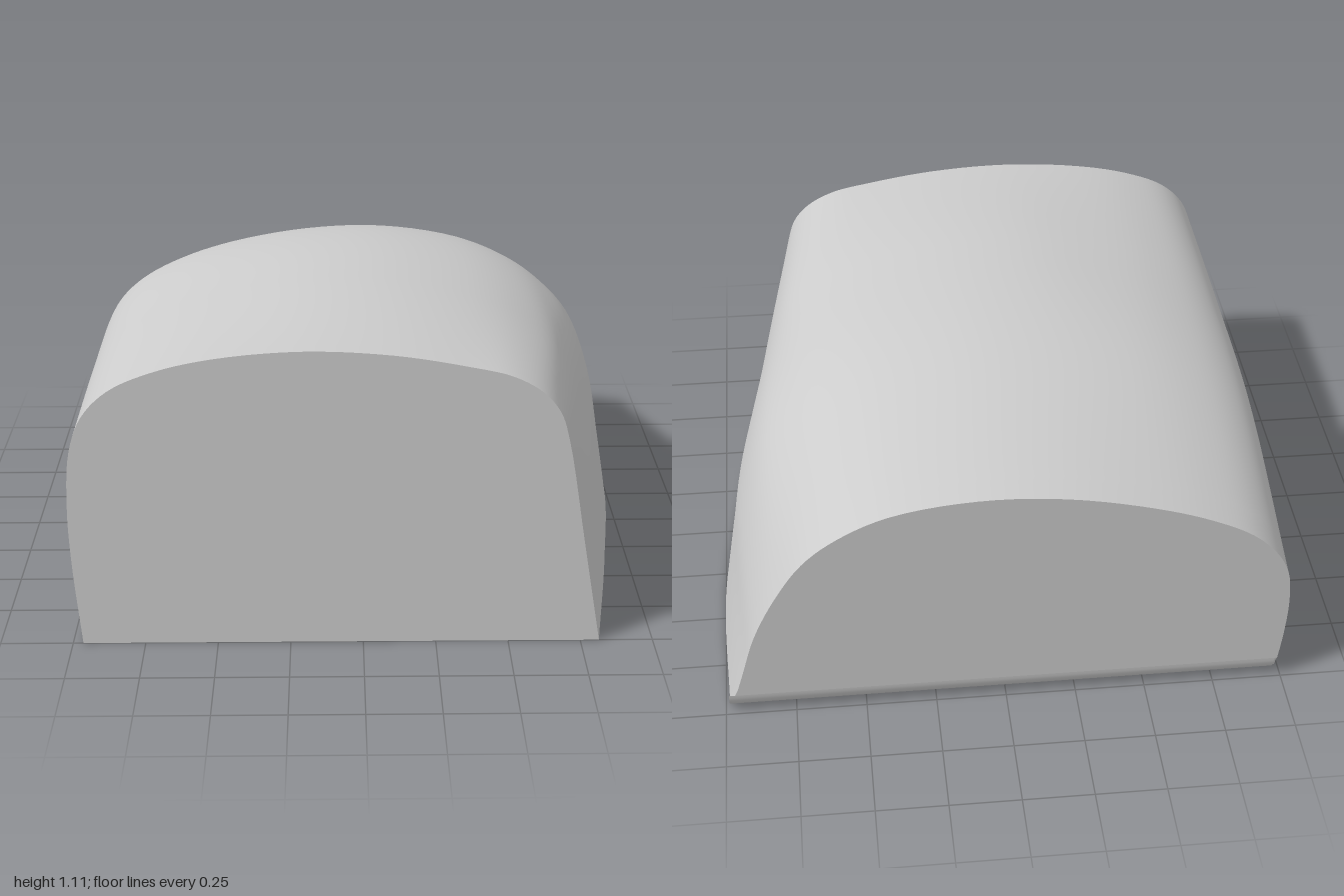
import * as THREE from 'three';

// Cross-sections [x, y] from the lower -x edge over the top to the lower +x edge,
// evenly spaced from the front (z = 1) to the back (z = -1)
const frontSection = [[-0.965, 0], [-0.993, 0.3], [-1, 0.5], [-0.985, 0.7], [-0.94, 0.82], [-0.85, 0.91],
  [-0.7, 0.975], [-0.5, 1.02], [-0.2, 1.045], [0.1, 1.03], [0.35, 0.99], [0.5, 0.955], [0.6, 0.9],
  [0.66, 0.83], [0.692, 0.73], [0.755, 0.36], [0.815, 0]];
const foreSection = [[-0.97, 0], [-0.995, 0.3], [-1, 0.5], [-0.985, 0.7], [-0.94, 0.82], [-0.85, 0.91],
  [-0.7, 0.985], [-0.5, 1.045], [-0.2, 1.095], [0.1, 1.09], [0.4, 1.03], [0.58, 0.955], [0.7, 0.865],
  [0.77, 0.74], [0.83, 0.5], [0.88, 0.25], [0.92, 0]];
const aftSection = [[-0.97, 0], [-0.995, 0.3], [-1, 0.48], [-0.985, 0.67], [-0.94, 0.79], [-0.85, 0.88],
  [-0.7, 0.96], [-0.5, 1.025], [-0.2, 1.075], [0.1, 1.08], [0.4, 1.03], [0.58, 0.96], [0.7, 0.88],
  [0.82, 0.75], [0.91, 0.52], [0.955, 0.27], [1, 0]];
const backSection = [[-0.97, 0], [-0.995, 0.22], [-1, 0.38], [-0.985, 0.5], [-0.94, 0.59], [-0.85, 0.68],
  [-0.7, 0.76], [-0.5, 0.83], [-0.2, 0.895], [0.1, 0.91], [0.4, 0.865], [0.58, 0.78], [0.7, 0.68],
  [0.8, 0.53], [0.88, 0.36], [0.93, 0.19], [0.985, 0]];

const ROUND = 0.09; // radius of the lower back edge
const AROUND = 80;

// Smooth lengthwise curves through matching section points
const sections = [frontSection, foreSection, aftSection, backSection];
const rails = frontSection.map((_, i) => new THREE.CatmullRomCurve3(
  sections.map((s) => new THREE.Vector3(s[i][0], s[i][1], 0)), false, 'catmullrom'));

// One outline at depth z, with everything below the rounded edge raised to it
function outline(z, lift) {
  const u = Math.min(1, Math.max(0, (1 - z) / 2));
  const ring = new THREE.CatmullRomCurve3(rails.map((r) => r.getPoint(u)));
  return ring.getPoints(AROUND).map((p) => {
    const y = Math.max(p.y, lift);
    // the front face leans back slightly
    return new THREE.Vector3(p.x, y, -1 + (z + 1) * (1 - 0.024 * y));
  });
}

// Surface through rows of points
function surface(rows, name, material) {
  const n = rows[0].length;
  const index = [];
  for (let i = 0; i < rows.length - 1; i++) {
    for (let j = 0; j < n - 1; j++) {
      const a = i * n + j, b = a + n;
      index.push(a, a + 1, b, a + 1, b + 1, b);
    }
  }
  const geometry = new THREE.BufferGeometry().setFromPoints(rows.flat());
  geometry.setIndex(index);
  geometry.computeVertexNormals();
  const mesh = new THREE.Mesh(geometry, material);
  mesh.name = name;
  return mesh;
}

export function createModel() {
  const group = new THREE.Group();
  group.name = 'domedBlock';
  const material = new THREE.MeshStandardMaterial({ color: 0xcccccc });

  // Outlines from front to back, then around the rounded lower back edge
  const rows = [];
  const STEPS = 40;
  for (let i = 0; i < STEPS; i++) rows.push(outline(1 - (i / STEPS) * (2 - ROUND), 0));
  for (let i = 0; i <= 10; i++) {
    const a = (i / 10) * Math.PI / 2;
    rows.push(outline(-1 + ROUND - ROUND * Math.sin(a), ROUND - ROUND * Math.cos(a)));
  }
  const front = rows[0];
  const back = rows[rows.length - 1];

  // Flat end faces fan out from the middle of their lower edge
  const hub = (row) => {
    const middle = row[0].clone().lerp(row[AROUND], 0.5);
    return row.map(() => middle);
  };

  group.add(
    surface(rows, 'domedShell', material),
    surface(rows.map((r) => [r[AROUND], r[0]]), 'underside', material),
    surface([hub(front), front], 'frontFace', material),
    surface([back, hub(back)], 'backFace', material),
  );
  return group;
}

* * *

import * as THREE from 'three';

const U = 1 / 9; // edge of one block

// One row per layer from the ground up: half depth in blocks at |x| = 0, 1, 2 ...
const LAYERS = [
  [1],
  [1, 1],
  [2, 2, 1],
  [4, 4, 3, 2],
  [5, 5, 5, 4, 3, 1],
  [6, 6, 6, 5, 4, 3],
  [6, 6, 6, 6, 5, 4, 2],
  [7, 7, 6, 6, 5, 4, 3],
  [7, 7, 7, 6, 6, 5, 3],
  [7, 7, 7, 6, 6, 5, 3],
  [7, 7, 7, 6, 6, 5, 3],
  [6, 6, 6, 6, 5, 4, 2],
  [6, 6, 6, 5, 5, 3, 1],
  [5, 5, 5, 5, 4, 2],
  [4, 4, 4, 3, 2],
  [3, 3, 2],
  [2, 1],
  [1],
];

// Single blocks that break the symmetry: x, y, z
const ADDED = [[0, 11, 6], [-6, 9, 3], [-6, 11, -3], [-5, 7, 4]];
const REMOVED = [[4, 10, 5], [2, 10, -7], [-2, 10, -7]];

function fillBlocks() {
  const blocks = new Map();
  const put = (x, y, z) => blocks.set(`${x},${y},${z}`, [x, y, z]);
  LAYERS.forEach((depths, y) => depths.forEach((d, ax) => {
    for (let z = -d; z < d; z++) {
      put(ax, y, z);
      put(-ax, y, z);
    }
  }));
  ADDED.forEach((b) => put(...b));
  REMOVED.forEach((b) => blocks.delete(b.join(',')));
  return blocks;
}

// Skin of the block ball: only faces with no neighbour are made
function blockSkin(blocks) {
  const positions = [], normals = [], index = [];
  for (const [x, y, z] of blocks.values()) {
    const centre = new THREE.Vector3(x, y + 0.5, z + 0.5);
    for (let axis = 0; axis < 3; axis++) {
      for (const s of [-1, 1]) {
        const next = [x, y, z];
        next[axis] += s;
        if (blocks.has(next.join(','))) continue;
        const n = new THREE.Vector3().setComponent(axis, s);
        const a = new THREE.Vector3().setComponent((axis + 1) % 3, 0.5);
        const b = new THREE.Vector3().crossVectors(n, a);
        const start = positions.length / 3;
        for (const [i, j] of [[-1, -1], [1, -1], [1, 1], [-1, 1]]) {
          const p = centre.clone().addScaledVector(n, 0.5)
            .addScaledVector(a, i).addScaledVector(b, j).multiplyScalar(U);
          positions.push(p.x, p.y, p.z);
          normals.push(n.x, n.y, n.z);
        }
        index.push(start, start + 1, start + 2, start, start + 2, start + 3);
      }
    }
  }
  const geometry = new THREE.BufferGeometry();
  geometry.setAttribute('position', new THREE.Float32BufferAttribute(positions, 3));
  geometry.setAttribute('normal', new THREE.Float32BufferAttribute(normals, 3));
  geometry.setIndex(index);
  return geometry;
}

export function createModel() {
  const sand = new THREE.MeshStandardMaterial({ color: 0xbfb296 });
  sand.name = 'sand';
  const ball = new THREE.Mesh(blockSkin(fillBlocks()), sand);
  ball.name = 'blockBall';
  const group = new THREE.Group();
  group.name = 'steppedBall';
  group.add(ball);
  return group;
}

==

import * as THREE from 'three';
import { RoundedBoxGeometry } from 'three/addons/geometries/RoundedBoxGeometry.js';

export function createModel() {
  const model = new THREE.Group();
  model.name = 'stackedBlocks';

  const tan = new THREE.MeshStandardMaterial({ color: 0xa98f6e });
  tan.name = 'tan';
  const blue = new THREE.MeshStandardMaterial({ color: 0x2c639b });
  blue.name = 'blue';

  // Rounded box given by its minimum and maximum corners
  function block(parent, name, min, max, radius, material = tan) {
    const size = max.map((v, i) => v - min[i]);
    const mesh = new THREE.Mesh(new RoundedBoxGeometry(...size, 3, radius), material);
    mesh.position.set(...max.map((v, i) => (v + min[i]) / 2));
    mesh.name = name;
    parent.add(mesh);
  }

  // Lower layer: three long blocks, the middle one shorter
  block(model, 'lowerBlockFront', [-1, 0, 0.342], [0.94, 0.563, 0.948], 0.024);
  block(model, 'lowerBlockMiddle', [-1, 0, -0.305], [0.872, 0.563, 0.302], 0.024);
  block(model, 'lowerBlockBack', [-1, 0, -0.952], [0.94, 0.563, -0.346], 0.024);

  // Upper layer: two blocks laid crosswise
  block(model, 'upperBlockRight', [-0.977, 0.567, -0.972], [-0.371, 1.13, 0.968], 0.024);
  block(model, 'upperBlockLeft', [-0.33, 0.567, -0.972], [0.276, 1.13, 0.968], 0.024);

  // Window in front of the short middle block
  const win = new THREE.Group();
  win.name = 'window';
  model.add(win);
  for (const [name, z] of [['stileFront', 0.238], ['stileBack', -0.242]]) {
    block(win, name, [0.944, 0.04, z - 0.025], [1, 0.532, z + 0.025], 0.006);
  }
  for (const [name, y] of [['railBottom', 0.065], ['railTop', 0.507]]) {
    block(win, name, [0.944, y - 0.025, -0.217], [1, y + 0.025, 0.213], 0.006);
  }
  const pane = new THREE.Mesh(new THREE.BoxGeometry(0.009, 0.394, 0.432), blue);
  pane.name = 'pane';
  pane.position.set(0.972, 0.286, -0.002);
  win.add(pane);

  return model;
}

WHAT YOU NEED TO DO:
In which lines of the material above does the string "sections" occur? Copy them all.

ANSWER:
// Cross-sections [x, y] from the lower -x edge over the top to the lower +x edge,
const sections = [frontSection, foreSection, aftSection, backSection];
  sections.map((s) => new THREE.Vector3(s[i][0], s[i][1], 0)), false, 'catmullrom'));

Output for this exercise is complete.